Give a man a fish and you feed him for a day. Teach him how to fish and you feed him for a lifetime. Lao Tzu
I am Dr. Martin Woodhouse MA MB BCh(Cantab). Like your editor, I believe that the OLPC initiative is, quite simply, the greatest philanthropic idea there has ever been. Since I am now about to be highly critical of it, let me make that plain from the outset.
I have read OLPC News, and its archives, for several months now.. And what I feel is a growing sense of disbelief, as one would-be participant after another arrives on the scene. I am looking, it appears to me, at a school-yard battle over a bag of sweets.
I dare say it was inevitable that this scuffle would develop; we are after all looking at a projected target population of, well, it depends upon which enormous figures you're looking at today, but around five billion potential users? Nobody wants to be left out of the photographs, so we have Mr Gates climbing on board, and Intel, and the Linux Lads, and no doubt Apple any moment now.
Mine is bigger than yours, and all that. It is all very understandable. But, people, it's not very edifying, is it? And then, from another side, my mind is assaulted by . . . Well, I have this picture, you see, of a little semi-literate third-world boy playing SUPER MARIO BROTHERS or DOOM --- it's right there in the press releases: wow, Doom, eh? --- in his breaks from doing a spot of multimedia creation --- that's there too --- while somebody (maybe his little sister?) pulls away at the string on the yo-yo generator so he can have a few more minutes on the XO, run a bit more video, download a bit more stuff from the Internet . . . ?
Hold that picture in your mind. Because, no fooling, that's what being proposed. Multimedia creation with the aid of a bit of string-pulling. It's a picture which would make a gift for a more satirically humorous commentator than myself. Pull, pull, create, create, interact. What's the word I'm looking for? Constructionism, oh, yes, that's it. Constructionism, via string-pull.
I cannot laugh, though, because in the background to this picture I see the six-year-olds, the fourteen-year-olds, who can neither read nor write and who cannot therefore drag themselves out of the mud, out of the desert sand, out of the slough of starvation and illness and exploitation --- out, in brisker terms, of the shit --- as it was intended they should.
Could we stop all this nonsense, please? The XO is a superb piece of design work. Its aim was similarly superb, but has now wandered. It's now a beautifully designed political football, and that's pretty much all, while we play around with the philosophical and educational implications of making cheap(ish) computers available to pupils in the Western World who can already read, write, add, and subtract a little.

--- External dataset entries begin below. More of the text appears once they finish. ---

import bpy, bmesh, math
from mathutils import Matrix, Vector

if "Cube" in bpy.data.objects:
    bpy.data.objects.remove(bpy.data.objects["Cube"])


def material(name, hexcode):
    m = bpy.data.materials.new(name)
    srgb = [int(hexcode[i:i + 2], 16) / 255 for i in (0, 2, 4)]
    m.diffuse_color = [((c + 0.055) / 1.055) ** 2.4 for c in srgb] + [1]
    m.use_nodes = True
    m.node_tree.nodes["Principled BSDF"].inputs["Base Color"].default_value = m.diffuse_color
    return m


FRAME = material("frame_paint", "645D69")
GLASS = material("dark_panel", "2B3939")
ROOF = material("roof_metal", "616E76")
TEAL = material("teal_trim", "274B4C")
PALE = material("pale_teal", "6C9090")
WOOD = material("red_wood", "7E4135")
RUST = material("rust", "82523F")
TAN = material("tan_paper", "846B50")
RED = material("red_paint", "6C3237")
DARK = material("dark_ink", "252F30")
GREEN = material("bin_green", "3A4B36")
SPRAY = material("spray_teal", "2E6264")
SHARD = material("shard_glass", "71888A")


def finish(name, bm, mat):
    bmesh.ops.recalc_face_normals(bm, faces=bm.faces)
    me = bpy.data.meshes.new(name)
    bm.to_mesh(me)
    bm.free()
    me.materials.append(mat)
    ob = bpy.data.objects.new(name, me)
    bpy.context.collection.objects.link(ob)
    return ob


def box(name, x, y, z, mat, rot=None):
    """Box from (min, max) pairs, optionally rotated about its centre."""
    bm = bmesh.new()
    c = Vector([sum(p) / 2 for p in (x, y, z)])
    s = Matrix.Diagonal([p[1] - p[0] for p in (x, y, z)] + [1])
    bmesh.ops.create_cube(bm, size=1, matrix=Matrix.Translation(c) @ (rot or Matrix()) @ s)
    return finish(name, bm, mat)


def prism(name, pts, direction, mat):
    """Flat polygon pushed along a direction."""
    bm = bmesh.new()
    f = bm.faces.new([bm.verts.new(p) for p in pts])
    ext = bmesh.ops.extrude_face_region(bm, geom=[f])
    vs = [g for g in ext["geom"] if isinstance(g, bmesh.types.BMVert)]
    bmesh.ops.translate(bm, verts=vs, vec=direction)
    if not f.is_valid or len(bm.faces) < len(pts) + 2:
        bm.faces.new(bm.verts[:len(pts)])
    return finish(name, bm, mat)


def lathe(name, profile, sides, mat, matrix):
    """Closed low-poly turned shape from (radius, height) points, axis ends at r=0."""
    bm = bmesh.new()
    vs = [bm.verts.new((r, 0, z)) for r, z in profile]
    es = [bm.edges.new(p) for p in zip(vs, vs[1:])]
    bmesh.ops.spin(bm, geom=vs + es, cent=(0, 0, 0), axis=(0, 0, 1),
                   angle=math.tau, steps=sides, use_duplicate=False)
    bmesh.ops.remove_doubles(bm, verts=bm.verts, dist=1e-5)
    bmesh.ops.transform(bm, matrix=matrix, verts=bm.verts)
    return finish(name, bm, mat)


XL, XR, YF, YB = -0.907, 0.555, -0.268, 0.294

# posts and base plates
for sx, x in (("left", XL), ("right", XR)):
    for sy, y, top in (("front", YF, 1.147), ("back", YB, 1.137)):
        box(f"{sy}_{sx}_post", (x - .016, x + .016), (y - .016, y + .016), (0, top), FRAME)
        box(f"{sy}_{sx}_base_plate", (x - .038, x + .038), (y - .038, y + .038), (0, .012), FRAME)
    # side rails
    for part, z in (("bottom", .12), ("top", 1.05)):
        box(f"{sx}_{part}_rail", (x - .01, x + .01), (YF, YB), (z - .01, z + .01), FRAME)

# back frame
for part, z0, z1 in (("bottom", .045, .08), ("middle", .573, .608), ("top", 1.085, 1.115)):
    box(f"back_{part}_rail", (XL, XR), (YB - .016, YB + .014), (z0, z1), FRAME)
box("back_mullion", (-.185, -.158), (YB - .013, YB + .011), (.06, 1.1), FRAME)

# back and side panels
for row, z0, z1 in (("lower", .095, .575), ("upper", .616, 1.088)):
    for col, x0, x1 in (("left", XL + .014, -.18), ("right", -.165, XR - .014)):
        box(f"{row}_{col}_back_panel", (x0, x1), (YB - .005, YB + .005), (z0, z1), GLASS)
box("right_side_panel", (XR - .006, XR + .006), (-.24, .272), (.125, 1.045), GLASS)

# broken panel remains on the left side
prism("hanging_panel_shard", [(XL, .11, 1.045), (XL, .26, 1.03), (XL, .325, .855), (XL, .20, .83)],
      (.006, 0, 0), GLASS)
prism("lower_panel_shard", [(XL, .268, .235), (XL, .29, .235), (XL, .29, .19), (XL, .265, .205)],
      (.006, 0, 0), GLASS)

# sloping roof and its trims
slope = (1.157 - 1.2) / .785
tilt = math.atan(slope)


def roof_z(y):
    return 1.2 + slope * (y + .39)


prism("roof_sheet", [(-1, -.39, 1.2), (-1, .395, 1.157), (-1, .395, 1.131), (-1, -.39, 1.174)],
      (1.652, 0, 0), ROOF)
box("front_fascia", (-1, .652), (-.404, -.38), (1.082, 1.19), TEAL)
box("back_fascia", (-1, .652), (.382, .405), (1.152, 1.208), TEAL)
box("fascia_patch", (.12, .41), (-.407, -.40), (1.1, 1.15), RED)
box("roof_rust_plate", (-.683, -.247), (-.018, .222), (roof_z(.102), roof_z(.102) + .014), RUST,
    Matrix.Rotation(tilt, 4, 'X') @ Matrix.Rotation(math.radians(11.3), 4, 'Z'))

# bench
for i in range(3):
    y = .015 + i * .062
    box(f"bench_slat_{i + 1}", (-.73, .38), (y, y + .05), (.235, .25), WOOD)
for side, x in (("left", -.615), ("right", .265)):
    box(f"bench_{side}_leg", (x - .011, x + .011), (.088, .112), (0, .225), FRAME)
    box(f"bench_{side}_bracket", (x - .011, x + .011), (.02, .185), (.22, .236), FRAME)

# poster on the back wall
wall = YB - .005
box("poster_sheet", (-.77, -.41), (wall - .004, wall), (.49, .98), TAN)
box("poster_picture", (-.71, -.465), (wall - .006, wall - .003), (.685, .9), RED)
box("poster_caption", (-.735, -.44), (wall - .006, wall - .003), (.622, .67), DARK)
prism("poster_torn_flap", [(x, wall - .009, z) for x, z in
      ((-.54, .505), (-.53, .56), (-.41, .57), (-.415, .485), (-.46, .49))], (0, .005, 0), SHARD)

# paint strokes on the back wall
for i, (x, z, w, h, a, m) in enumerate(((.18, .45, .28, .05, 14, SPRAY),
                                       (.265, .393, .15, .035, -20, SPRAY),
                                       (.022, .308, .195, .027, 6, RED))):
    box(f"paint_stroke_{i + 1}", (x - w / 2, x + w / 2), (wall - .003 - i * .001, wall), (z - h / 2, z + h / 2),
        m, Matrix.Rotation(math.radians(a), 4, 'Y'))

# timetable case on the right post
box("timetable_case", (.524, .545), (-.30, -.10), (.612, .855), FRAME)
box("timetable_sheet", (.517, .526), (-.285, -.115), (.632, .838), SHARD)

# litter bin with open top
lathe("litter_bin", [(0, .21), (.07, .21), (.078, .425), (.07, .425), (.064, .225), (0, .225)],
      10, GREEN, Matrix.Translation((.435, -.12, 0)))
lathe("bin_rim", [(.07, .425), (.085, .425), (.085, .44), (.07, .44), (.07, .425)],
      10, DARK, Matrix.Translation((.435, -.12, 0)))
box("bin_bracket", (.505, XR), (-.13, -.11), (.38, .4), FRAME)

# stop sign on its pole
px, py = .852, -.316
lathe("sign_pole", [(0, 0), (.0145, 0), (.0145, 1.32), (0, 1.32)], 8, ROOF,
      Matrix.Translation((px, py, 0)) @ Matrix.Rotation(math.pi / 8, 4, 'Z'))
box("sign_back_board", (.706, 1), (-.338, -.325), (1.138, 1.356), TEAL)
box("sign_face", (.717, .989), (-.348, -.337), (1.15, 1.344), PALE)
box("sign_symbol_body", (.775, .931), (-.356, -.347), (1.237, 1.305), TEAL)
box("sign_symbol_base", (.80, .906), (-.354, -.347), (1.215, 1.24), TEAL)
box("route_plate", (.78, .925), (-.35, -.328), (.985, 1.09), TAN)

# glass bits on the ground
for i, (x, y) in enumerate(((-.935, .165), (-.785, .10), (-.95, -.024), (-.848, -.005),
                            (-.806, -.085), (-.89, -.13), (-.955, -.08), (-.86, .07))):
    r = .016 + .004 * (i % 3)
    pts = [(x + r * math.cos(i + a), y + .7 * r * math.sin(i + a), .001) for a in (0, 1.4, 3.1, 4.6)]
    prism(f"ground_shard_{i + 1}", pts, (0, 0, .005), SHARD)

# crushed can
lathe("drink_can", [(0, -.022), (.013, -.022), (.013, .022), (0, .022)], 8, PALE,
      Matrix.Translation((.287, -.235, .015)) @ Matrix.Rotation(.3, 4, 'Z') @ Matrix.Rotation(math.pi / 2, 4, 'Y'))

And that is a very, very great pity indeed. Because it wasn't the way it started.
In my next article I shall tell you (if you and your editor will allow me) what we need to do to get things back on track. It will involve not the "hundred and seventy (or however many, and rising) dollar computer", but a genuine, no fooling, fifty-dollar machine. Which doesn't, incidentally, need or use Windows, not even as a cheap three-dollar add-on, but there you go.
And maybe we can then all stop fighting over the bag of sweeties.
Old School Lettuce
I shall have to re-design the machine, in detail and with costings, I can see that. Put up or shut up, as they say? Fortunately I have been in the computer building business for quite a while. Exactly fifty years this summer, in fact, and here's a picture of the first computer I built, in 1957, at the \medical Research Council in Cambridge (England, I hasten to add).
She's called LETTICE, the Logical Truth Computer or LTC, and she has nine bits -- not bytes or kilobytes --- of SAM (Sequentially Accessed Memory), and runs off a battery. Two car batteries, to be exact. Charged by wind-power, you'll probably be happy to learn.
Mind you, I suppose things have changed a bit since then.
With love, then, until next time